TASK TO COMPLETE:
With the pictures left out, restate every entry word for word.

### RECORDS SUPPLIED ###

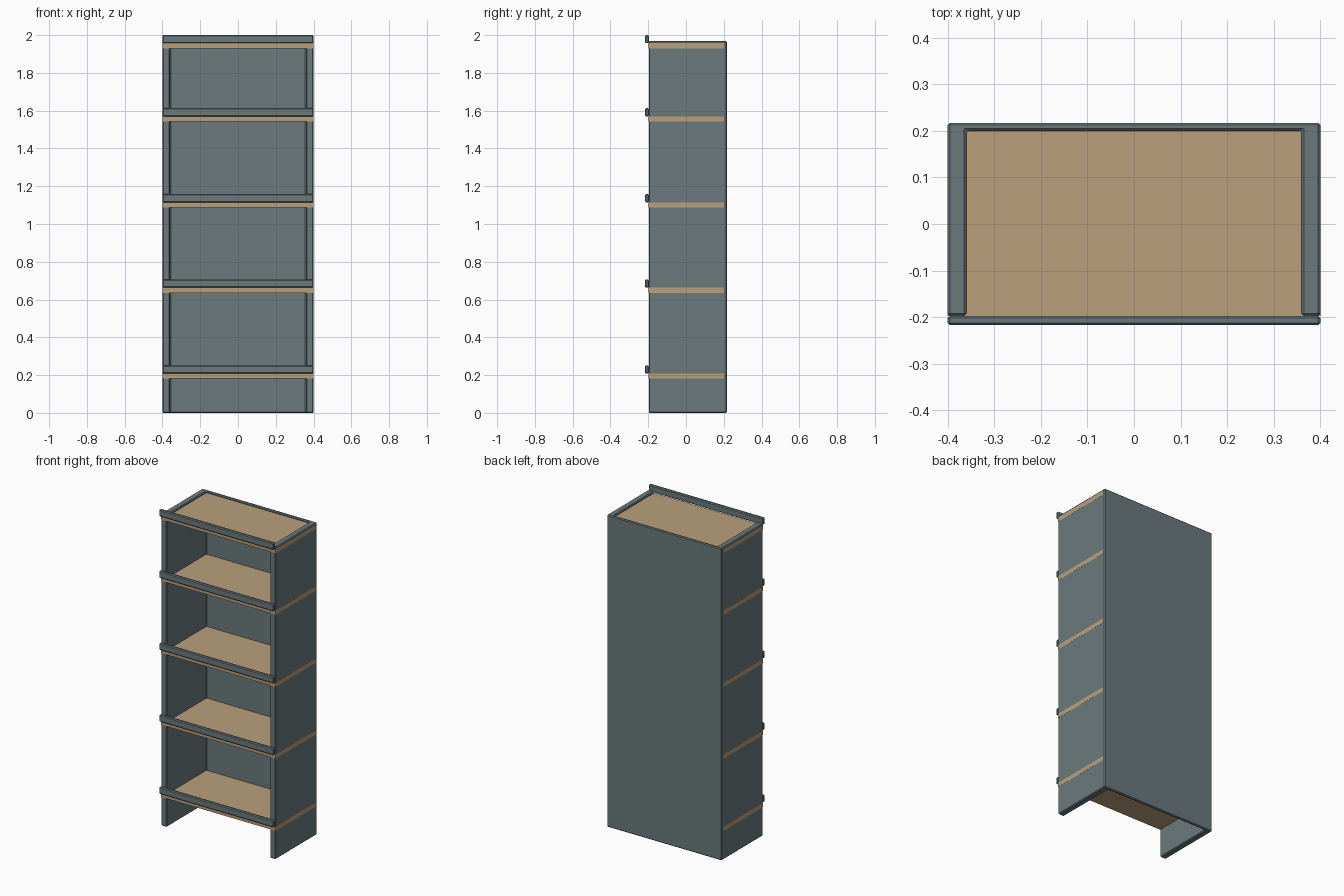
import bpy, bmesh
from mathutils import Vector

cube = bpy.data.objects.get("Cube")
if cube:
    bpy.data.objects.remove(cube, do_unlink=True)


def make_material(name, rgb):
    mat = bpy.data.materials.new(name)
    mat.use_nodes = True
    color = (*rgb, 1.0)
    mat.diffuse_color = color
    mat.node_tree.nodes["Principled BSDF"].inputs["Base Color"].default_value = color
    return mat


slate = make_material("slate_grey_paint", (0.15, 0.195, 0.205))
wood = make_material("tan_wood", (0.49, 0.35, 0.205))


def extrude_profile(name, profile, z0, z1, mat, bevel=0.0):
    """Extrude a flat xy outline from z0 up to z1."""
    bm = bmesh.new()
    face = bm.faces.new([bm.verts.new((x, y, z0)) for x, y in profile])
    grown = bmesh.ops.extrude_face_region(bm, geom=[face])
    top = [v for v in grown["geom"] if isinstance(v, bmesh.types.BMVert)]
    bmesh.ops.translate(bm, verts=top, vec=Vector((0, 0, z1 - z0)))
    bmesh.ops.recalc_face_normals(bm, faces=bm.faces[:])
    mesh = bpy.data.meshes.new(name)
    bm.to_mesh(mesh)
    bm.free()
    mesh.materials.append(mat)
    obj = bpy.data.objects.new(name, mesh)
    bpy.context.collection.objects.link(obj)
    if bevel:
        mod = obj.modifiers.new("edge_chamfer", "BEVEL")
        mod.width = bevel
        mod.segments = 1
    return obj


def slab(name, half_w, y0, y1, z0, z1, mat, bevel=0.0):
    outline = [(-half_w, y0), (half_w, y0), (half_w, y1), (-half_w, y1)]
    return extrude_profile(name, outline, z0, z1, mat, bevel)


HALF = 0.4        # half width of the case
INNER = 0.36      # inside face of the side panels
FRONT, BACK = -0.197, 0.217
BACK_IN = 0.2     # inside face of the back panel

# Case: two sides and a back in one U-shaped section, open below
u_section = [(-HALF, FRONT), (-INNER, FRONT), (-INNER, BACK_IN), (INNER, BACK_IN),
             (INNER, FRONT), (HALF, FRONT), (HALF, BACK), (-HALF, BACK)]
extrude_profile("case", u_section, 0.0, 1.968, slate, 0.005)

# Shelves let through the sides, each with a lip rail along its front edge
names = ["bottom", "lower", "middle", "upper", "top"]
for name, z in zip(names, [0.208, 0.663, 1.115, 1.57, 1.957]):
    slab(name + "_shelf", HALF + 0.0004, FRONT - 0.0004, BACK_IN, z - 0.027, z, wood)
    slab(name + "_front_rail", HALF, -BACK, FRONT, z, z + 0.043, slate, 0.005)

###

SOLVED EXERCISE:
import bpy, bmesh
from mathutils import Vector

cube = bpy.data.objects.get("Cube")
if cube:
    bpy.data.objects.remove(cube, do_unlink=True)


def make_material(name, rgb):
    mat = bpy.data.materials.new(name)
    mat.use_nodes = True
    color = (*rgb, 1.0)
    mat.diffuse_color = color
    mat.node_tree.nodes["Principled BSDF"].inputs["Base Color"].default_value = color
    return mat


slate = make_material("slate_grey_paint", (0.15, 0.195, 0.205))
wood = make_material("tan_wood", (0.49, 0.35, 0.205))


def extrude_profile(name, profile, z0, z1, mat, bevel=0.0):
    """Extrude a flat xy outline from z0 up to z1."""
    bm = bmesh.new()
    face = bm.faces.new([bm.verts.new((x, y, z0)) for x, y in profile])
    grown = bmesh.ops.extrude_face_region(bm, geom=[face])
    top = [v for v in grown["geom"] if isinstance(v, bmesh.types.BMVert)]
    bmesh.ops.translate(bm, verts=top, vec=Vector((0, 0, z1 - z0)))
    bmesh.ops.recalc_face_normals(bm, faces=bm.faces[:])
    mesh = bpy.data.meshes.new(name)
    bm.to_mesh(mesh)
    bm.free()
    mesh.materials.append(mat)
    obj = bpy.data.objects.new(name, mesh)
    bpy.context.collection.objects.link(obj)
    if bevel:
        mod = obj.modifiers.new("edge_chamfer", "BEVEL")
        mod.width = bevel
        mod.segments = 1
    return obj


def slab(name, half_w, y0, y1, z0, z1, mat, bevel=0.0):
    outline = [(-half_w, y0), (half_w, y0), (half_w, y1), (-half_w, y1)]
    return extrude_profile(name, outline, z0, z1, mat, bevel)


HALF = 0.4        # half width of the case
INNER = 0.36      # inside face of the side panels
FRONT, BACK = -0.197, 0.217
BACK_IN = 0.2     # inside face of the back panel

# Case: two sides and a back in one U-shaped section, open below
u_section = [(-HALF, FRONT), (-INNER, FRONT), (-INNER, BACK_IN), (INNER, BACK_IN),
             (INNER, FRONT), (HALF, FRONT), (HALF, BACK), (-HALF, BACK)]
extrude_profile("case", u_section, 0.0, 1.968, slate, 0.005)

# Shelves let through the sides, each with a lip rail along its front edge
names = ["bottom", "lower", "middle", "upper", "top"]
for name, z in zip(names, [0.208, 0.663, 1.115, 1.57, 1.957]):
    slab(name + "_shelf", HALF + 0.0004, FRONT - 0.0004, BACK_IN, z - 0.027, z, wood)
    slab(name + "_front_rail", HALF, -BACK, FRONT, z, z + 0.043, slate, 0.005)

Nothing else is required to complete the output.